Organic Syntheses - Official Site
Research in organic chemistry at MIT takes place in new, state-of-the-art laboratories in the recently reconstructed Dreyfus Chemistry Building.
Org. Chem. Res - Organic Chemistry Research
Our research utilizes the basic principles in chemistry and material science to explore the potentials of π-conjugated materials and polymer composites for flexible and printed electronics, aiming to provide solutions for a sustainable future with clean energy, safe environment and healthy life. The ongoing research is highly interdisciplinary and collaborative, covering various aspects of organic and polymer synthesis, physical characterization and device fabrication with a central theme of establishing relationships between molecular design, synthetic methodology, materials processing and device performance. To transform laboratory ideas into viable technologies that can positively impact our society is also aligned with our interest.
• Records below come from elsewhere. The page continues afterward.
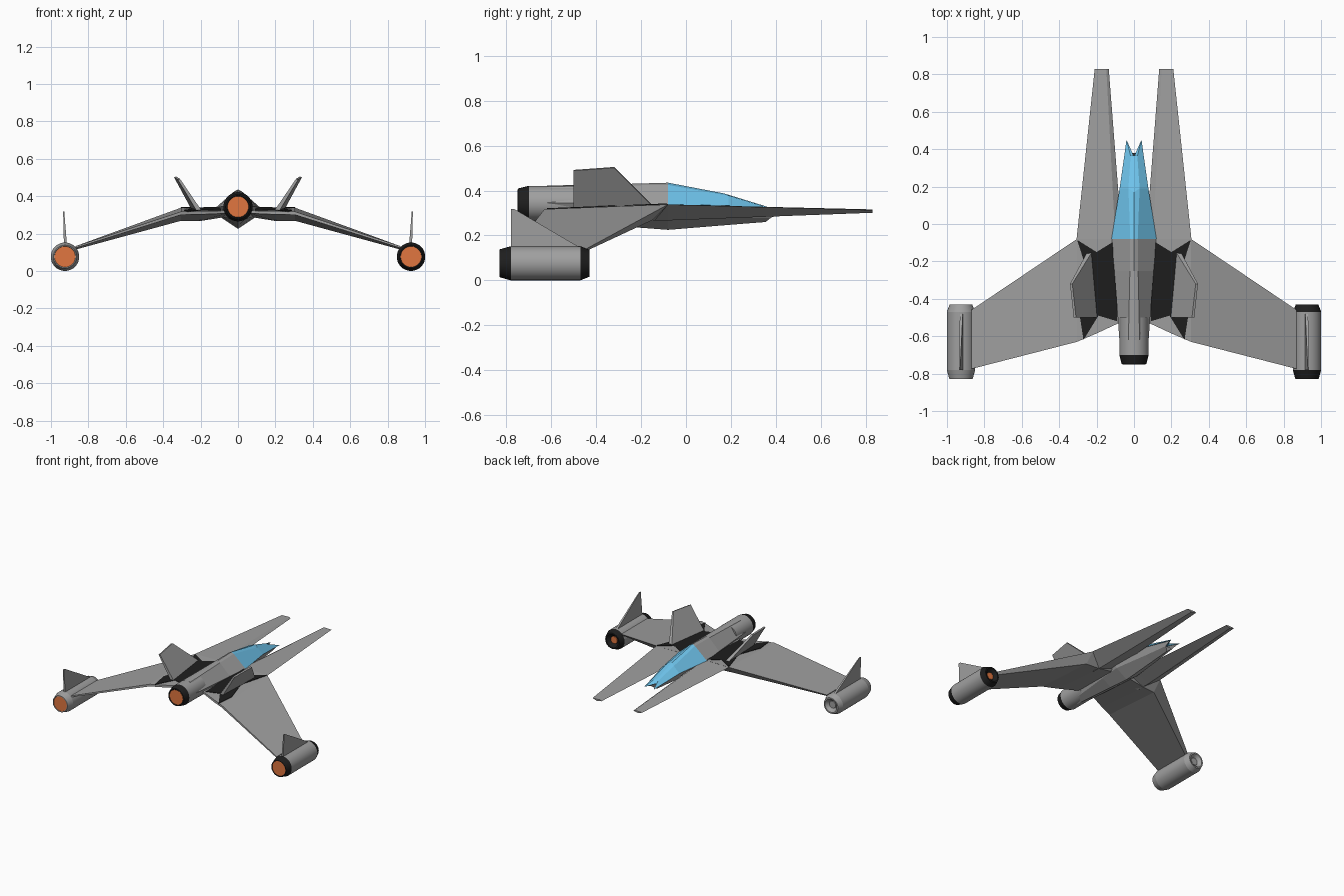
import bpy, bmesh
from math import cos, sin, tau

if "Cube" in bpy.data.objects:
    bpy.data.objects.remove(bpy.data.objects["Cube"])


def material(name, rgb):
    m = bpy.data.materials.new(name)
    m.diffuse_color = (*rgb, 1)
    m.use_nodes = True
    m.node_tree.nodes["Principled BSDF"].inputs["Base Color"].default_value = m.diffuse_color
    return m


GREY = material("hull_grey", (0.35, 0.35, 0.35))
DARK = material("dark_grey", (0.013, 0.013, 0.013))
BLUE = material("glass_blue", (0.16, 0.56, 0.85))
ORANGE = material("glow_orange", (0.75, 0.18, 0.05))


def loft(name, rings, mat=GREY, mirror=False, smooth=False):
    """Skin a list of equal-length rings of 3D points and cap the ends."""
    bm = bmesh.new()
    vs = [[bm.verts.new(p) for p in r] for r in rings]
    n = len(rings[0])
    for a, b in zip(vs, vs[1:]):
        for i in range(n):
            j = (i + 1) % n
            bm.faces.new((a[i], a[j], b[j], b[i]))
    bm.faces.new(vs[0])
    bm.faces.new(vs[-1])
    bmesh.ops.recalc_face_normals(bm, faces=bm.faces)
    me = bpy.data.meshes.new(name)
    bm.to_mesh(me)
    bm.free()
    ob = bpy.data.objects.new(name, me)
    bpy.context.collection.objects.link(ob)
    me.materials.append(mat)
    if mirror:
        ob.modifiers.new("mirror", 'MIRROR')
    if smooth:
        bpy.ops.object.select_all(action='DESELECT')
        ob.select_set(True)
        bpy.context.view_layer.objects.active = ob
        bpy.ops.object.shade_smooth_by_angle(angle=0.4)
    return ob


def sym(half):
    """Complete a half ring (first and last points on x = 0)."""
    return half + [(-x, y, z) for x, y, z in half[-2:0:-1]]


def at_y(y, pts):
    return [(x, y, z) for x, z in pts]


def at_x(x, pts):
    return [(x, y, z) for y, z in pts]


def lathe(name, cx, cz, profile, mat=GREY, n=32):
    """Revolve (radius, y) points around an axis along y."""
    return loft(name, [[(cx + r * cos(tau * i / n), y, cz + r * sin(tau * i / n))
                        for i in range(n)] for r, y in profile], mat, smooth=True)


# Fuselage: rear body, lower nose and canopy
loft("rear_fuselage", [
    sym(at_y(-0.62, [(0, .422), (.03, .418), (.078, .345), (.04, .28), (0, .265)])),
    sym(at_y(-0.25, [(0, .43), (.022, .423), (.105, .342), (.075, .285), (0, .238)])),
    sym(at_y(-0.08, [(0, .435), (.02, .425), (.12, .338), (.09, .285), (0, .225)]))])
loft("lower_nose", [
    sym(at_y(-0.08, [(0, .336), (.12, .337), (.09, .285), (0, .225)])),
    sym(at_y(0.19, [(0, .33), (.076, .332), (.055, .28), (0, .247)])),
    sym([(0, .34, .31), (.036, .43, .298), (.03, .38, .28), (0, .355, .26)])])
loft("canopy", [
    sym(at_y(-0.08, [(0, .435), (.02, .425), (.12, .338), (0, .334)])),
    sym([(0, .17, .387), (.03, .19, .377), (.077, .19, .333), (0, .19, .328)]),
    sym([(0, .355, .33), (.018, .365, .326), (.04, .45, .297), (0, .36, .3)])], BLUE)


# Wings: inner core and swept outer panels
def deck_z(y):
    return .34 + .04 * (y + .08)


loft("wing", [
    at_x(.06, [(-.08, .34), (-.52, deck_z(-.52)), (-.52, .308), (-.14, .29)]),
    at_x(.2, [(-.08, .34), (-.585, deck_z(-.585)), (-.585, .302), (-.14, .267)]),
    at_x(.305, [(-.08, .338), (-.63, .317), (-.63, .3), (-.15, .268)]),
    at_x(.87, [(-.46, .132), (-.775, .132), (-.775, .122), (-.48, .114)])], mirror=True)

# Dark deck panels between fuselage and fins
deck = [(.09, -.082), (.2, -.15), (.304, -.085), (.235, -.3), (.29, -.49),
        (.27, -.62), (.19, -.49), (.09, -.52)]
loft("deck_panel", [[(x, y, deck_z(y) + dz) for x, y in deck] for dz in (-.004, .003)],
     DARK, mirror=True)

# Long forward prongs
loft("prong", [
    at_y(-.2, [(.29, .333), (.1, .333), (.06, .31), (.2, .268)]),
    at_y(-.08, [(.307, .338), (.1, .338), (.064, .315), (.2, .267)]),
    at_y(.83, [(.21, .313), (.148, .316), (.135, .308), (.175, .301)])], mirror=True)

# Canted tail fins
fin = [(.225, -.15, .335), (.33, -.32, .505), (.31, -.5, .492), (.195, -.5, .323)]
loft("tail_fin", [fin, [(x + (.012 if z > .4 else .025), y, z - .004)
                        for x, y, z in fin]], mirror=True)

# Tip fins standing on the pods
loft("tip_fin", [
    [(.915, -.47, .145), (.931, -.47, .145), (.931, -.78, .145), (.915, -.78, .145)],
    [(.929, -.765, .318), (.935, -.765, .318), (.935, -.78, .318), (.929, -.78, .318)]],
     mirror=True)

# Main engine
lathe("main_engine", 0, .343, [(.078, -.70), (.078, -.5)])
lathe("main_nozzle", 0, .343, [(.05, -.735), (.06, -.75), (.066, -.748), (.078, -.70)], DARK)
lathe("main_glow", 0, .343, [(.056, -.747), (.04, -.72)], ORANGE)

# Wing tip engine pods
for side, s, mat in (("left", -1, GREY), ("right", 1, DARK)):
    cx, cz = s * .925, .076
    lathe(side + "_pod", cx, cz, [(.076, -.78), (.076, -.47)])
    lathe(side + "_pod_nozzle", cx, cz,
          [(.05, -.815), (.057, -.83), (.062, -.83), (.076, -.78)], mat)
    lathe(side + "_pod_glow", cx, cz, [(.056, -.827), (.04, -.80)], ORANGE)
    lathe(side + "_pod_intake", cx, cz,
          [(.076, -.47), (.06, -.43), (.05, -.43), (.028, -.455)], mat)
    lathe(side + "_pod_intake_core", cx, cz, [(.028, -.46), (.026, -.45)],
          ORANGE if s > 0 else GREY)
Research in organic chemistry at MIT addresses a broad spectrum of important problems of current interest and includes investigations at the frontier of bioorganic chemistry, organic synthesis, and materials science. Specific areas of research include protein glycosylation and protein design, chemosensors, continuous flow synthesis, liquid crystals, supramolecular catalysis, the design of new organometallic reagents and catalysts, the invention of new methods for asymmetric catalysis, engineering and pharmaceutical manufacturing, and the development of new strategies for the total synthesis of a wide array of biologically important natural products. A central theme in many projects is the study of structure-reactivity relationships of biological, organic, and organometallic molecules. Much of the current research in the department takes place at the interface of organic chemistry with other areas such as biology, medicine, materials science, and nanotechnology.
Organic Synthesis | Max-Planck-Institut für Kohlenforschung
Professor Jean Chmielewski’s research is at the interface of organic chemistry and biology. Her research group designs and synthesizes novel therapies for diseases, such as bacterial infections, HIV and malaria, and also develops unique biomaterials for regenerative medicine and tissue engineering applications. Graduate students in her group gain expertise in all aspects of the synthesis and testing of their designed agents.
Research & Reviews, Medicinal and Organic Chemistry, Open Access
Total synthesis. Research is focused on exploring strategies for the efficient construction of target compounds. In many cases, judicious selection from the existing ‘toolbox’ of organic transformations is key, but at times novel transformations need to be developed to address a particular structural feature.
Proline Derivatives in Organic Synthesis
The Inorganic Syntheses series is NOT a repository of primary research data, nor is it the place to report new syntheses. It is expected that all syntheses accepted for publication will have already appeared in the primary, peer-reviewed research literature. Thus those syntheses that are found to be widely used by the scientific community or provide a new synthetic entry to a broad range of compounds are most desired for the series. The series offers authors the chance to lay out intricacies of synthesis and purification in greater detail than possible in the original literature, as well as to provide updates of a tried-and-true synthesis.
Homepage – Bode Research Group | ETH Zurich
Research in the Ritter group focuses on the development of novel reaction chemistry. We seek to discover molecular structure and reactivity that can contribute to interdisciplinary solutions for challenges in science. The lab focuses on synthetic organic and organometallic chemistry, complex molecule synthesis, and mechanistic studies to develop practical access to molecules of interest in catalysis, medicine, and materials.
Homepage – Carreira Research Group | ETH Zurich
Many of the most useful synthetic molecules, including numerous pharmaceuticals, contain fluorine due to the desirable unique properties of fluorinated molecules. Carbon–fluorine bond formation is a challenging chemical transformation, especially in the context of general, functional group-tolerant late-stage fluorination of arenes. Our approach to carbon–fluorine bond formation is based on the use of high-valent transition metal fluorides via oxidation of aryl transition metal complexes with electrophilic fluorination reagents. A long-term goal of our research is the development of new methods for the synthesis of small-molecule tracers for positron emission tomography (PET), a powerful imaging technique to study biological processes in vivo. The conceptual advance of our approach is the implementation of new organometallic, organic, and inorganic chemical reactivity as solutions to challenges of interest to the biomedical community. Ultimately, we envision engaging in translational research through new and existing collaborations with physicians and imaging experts to affect the broadest possible impact of our science.
Carbon–fluorine bond formation via reductive elimination is a rare process. We have reported the first isolation of a high-valent palladium fluoride, which can undergo carbon–fluorine reductive elimination. Our work describes the first reductive elimination of an aryl fluoride from a transition metal complex. We identified that C–F reductive elimination proceeds efficiently from aryl Pd(IV) fluoride complexes, stabilized by pyridyl-sulfonamide ancillary ligands. We propose that the pyridyl-sulfonamide ligand plays a crucial role for facile and efficient C–F bond formation.